### Saved data entries

%%

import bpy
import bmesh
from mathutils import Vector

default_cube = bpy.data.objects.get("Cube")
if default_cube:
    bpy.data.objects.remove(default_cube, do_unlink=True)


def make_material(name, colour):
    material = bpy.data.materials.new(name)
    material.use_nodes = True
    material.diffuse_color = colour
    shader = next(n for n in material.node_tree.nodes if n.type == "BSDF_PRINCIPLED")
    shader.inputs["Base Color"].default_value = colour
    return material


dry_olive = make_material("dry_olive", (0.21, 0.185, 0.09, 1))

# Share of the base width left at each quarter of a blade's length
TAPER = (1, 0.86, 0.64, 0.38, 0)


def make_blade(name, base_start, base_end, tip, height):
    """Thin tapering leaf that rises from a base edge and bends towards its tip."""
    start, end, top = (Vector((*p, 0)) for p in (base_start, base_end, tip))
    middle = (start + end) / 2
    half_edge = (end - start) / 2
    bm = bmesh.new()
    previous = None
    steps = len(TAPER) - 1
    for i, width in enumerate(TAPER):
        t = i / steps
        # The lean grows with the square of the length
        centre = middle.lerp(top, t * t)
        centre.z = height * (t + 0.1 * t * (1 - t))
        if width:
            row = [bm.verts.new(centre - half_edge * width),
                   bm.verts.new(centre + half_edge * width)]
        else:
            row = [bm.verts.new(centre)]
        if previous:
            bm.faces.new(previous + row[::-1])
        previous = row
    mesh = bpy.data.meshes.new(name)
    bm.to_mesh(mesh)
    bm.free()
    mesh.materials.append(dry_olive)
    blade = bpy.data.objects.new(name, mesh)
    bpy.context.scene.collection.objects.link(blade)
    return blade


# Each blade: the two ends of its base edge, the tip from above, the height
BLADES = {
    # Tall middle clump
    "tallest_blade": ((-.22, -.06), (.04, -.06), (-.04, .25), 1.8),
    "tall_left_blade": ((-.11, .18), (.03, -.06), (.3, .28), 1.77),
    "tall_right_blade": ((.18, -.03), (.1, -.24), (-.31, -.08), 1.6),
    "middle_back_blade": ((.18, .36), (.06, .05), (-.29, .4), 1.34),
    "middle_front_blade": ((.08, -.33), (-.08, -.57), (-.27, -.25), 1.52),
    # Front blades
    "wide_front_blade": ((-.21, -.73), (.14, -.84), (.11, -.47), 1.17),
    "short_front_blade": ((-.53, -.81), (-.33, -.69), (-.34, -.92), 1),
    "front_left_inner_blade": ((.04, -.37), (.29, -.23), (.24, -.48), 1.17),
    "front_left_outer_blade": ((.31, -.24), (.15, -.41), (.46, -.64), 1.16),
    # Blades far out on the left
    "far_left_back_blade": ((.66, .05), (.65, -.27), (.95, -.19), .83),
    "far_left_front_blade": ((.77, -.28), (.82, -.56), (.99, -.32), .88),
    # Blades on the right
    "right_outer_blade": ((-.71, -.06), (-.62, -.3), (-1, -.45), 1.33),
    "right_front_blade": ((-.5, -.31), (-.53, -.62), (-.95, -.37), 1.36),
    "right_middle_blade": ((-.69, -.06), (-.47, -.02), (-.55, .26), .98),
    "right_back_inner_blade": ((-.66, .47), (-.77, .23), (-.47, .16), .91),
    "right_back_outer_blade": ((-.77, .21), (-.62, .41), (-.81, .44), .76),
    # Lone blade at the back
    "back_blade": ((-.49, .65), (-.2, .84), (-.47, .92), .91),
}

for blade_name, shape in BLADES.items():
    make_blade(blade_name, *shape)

%%

### Instructions for the task
Set down the records above once more, exactly as they stand.

### Written answer
import bpy
import bmesh
from mathutils import Vector

default_cube = bpy.data.objects.get("Cube")
if default_cube:
    bpy.data.objects.remove(default_cube, do_unlink=True)


def make_material(name, colour):
    material = bpy.data.materials.new(name)
    material.use_nodes = True
    material.diffuse_color = colour
    shader = next(n for n in material.node_tree.nodes if n.type == "BSDF_PRINCIPLED")
    shader.inputs["Base Color"].default_value = colour
    return material


dry_olive = make_material("dry_olive", (0.21, 0.185, 0.09, 1))

# Share of the base width left at each quarter of a blade's length
TAPER = (1, 0.86, 0.64, 0.38, 0)


def make_blade(name, base_start, base_end, tip, height):
    """Thin tapering leaf that rises from a base edge and bends towards its tip."""
    start, end, top = (Vector((*p, 0)) for p in (base_start, base_end, tip))
    middle = (start + end) / 2
    half_edge = (end - start) / 2
    bm = bmesh.new()
    previous = None
    steps = len(TAPER) - 1
    for i, width in enumerate(TAPER):
        t = i / steps
        # The lean grows with the square of the length
        centre = middle.lerp(top, t * t)
        centre.z = height * (t + 0.1 * t * (1 - t))
        if width:
            row = [bm.verts.new(centre - half_edge * width),
                   bm.verts.new(centre + half_edge * width)]
        else:
            row = [bm.verts.new(centre)]
        if previous:
            bm.faces.new(previous + row[::-1])
        previous = row
    mesh = bpy.data.meshes.new(name)
    bm.to_mesh(mesh)
    bm.free()
    mesh.materials.append(dry_olive)
    blade = bpy.data.objects.new(name, mesh)
    bpy.context.scene.collection.objects.link(blade)
    return blade


# Each blade: the two ends of its base edge, the tip from above, the height
BLADES = {
    # Tall middle clump
    "tallest_blade": ((-.22, -.06), (.04, -.06), (-.04, .25), 1.8),
    "tall_left_blade": ((-.11, .18), (.03, -.06), (.3, .28), 1.77),
    "tall_right_blade": ((.18, -.03), (.1, -.24), (-.31, -.08), 1.6),
    "middle_back_blade": ((.18, .36), (.06, .05), (-.29, .4), 1.34),
    "middle_front_blade": ((.08, -.33), (-.08, -.57), (-.27, -.25), 1.52),
    # Front blades
    "wide_front_blade": ((-.21, -.73), (.14, -.84), (.11, -.47), 1.17),
    "short_front_blade": ((-.53, -.81), (-.33, -.69), (-.34, -.92), 1),
    "front_left_inner_blade": ((.04, -.37), (.29, -.23), (.24, -.48), 1.17),
    "front_left_outer_blade": ((.31, -.24), (.15, -.41), (.46, -.64), 1.16),
    # Blades far out on the left
    "far_left_back_blade": ((.66, .05), (.65, -.27), (.95, -.19), .83),
    "far_left_front_blade": ((.77, -.28), (.82, -.56), (.99, -.32), .88),
    # Blades on the right
    "right_outer_blade": ((-.71, -.06), (-.62, -.3), (-1, -.45), 1.33),
    "right_front_blade": ((-.5, -.31), (-.53, -.62), (-.95, -.37), 1.36),
    "right_middle_blade": ((-.69, -.06), (-.47, -.02), (-.55, .26), .98),
    "right_back_inner_blade": ((-.66, .47), (-.77, .23), (-.47, .16), .91),
    "right_back_outer_blade": ((-.77, .21), (-.62, .41), (-.81, .44), .76),
    # Lone blade at the back
    "back_blade": ((-.49, .65), (-.2, .84), (-.47, .92), .91),
}

for blade_name, shape in BLADES.items():
    make_blade(blade_name, *shape)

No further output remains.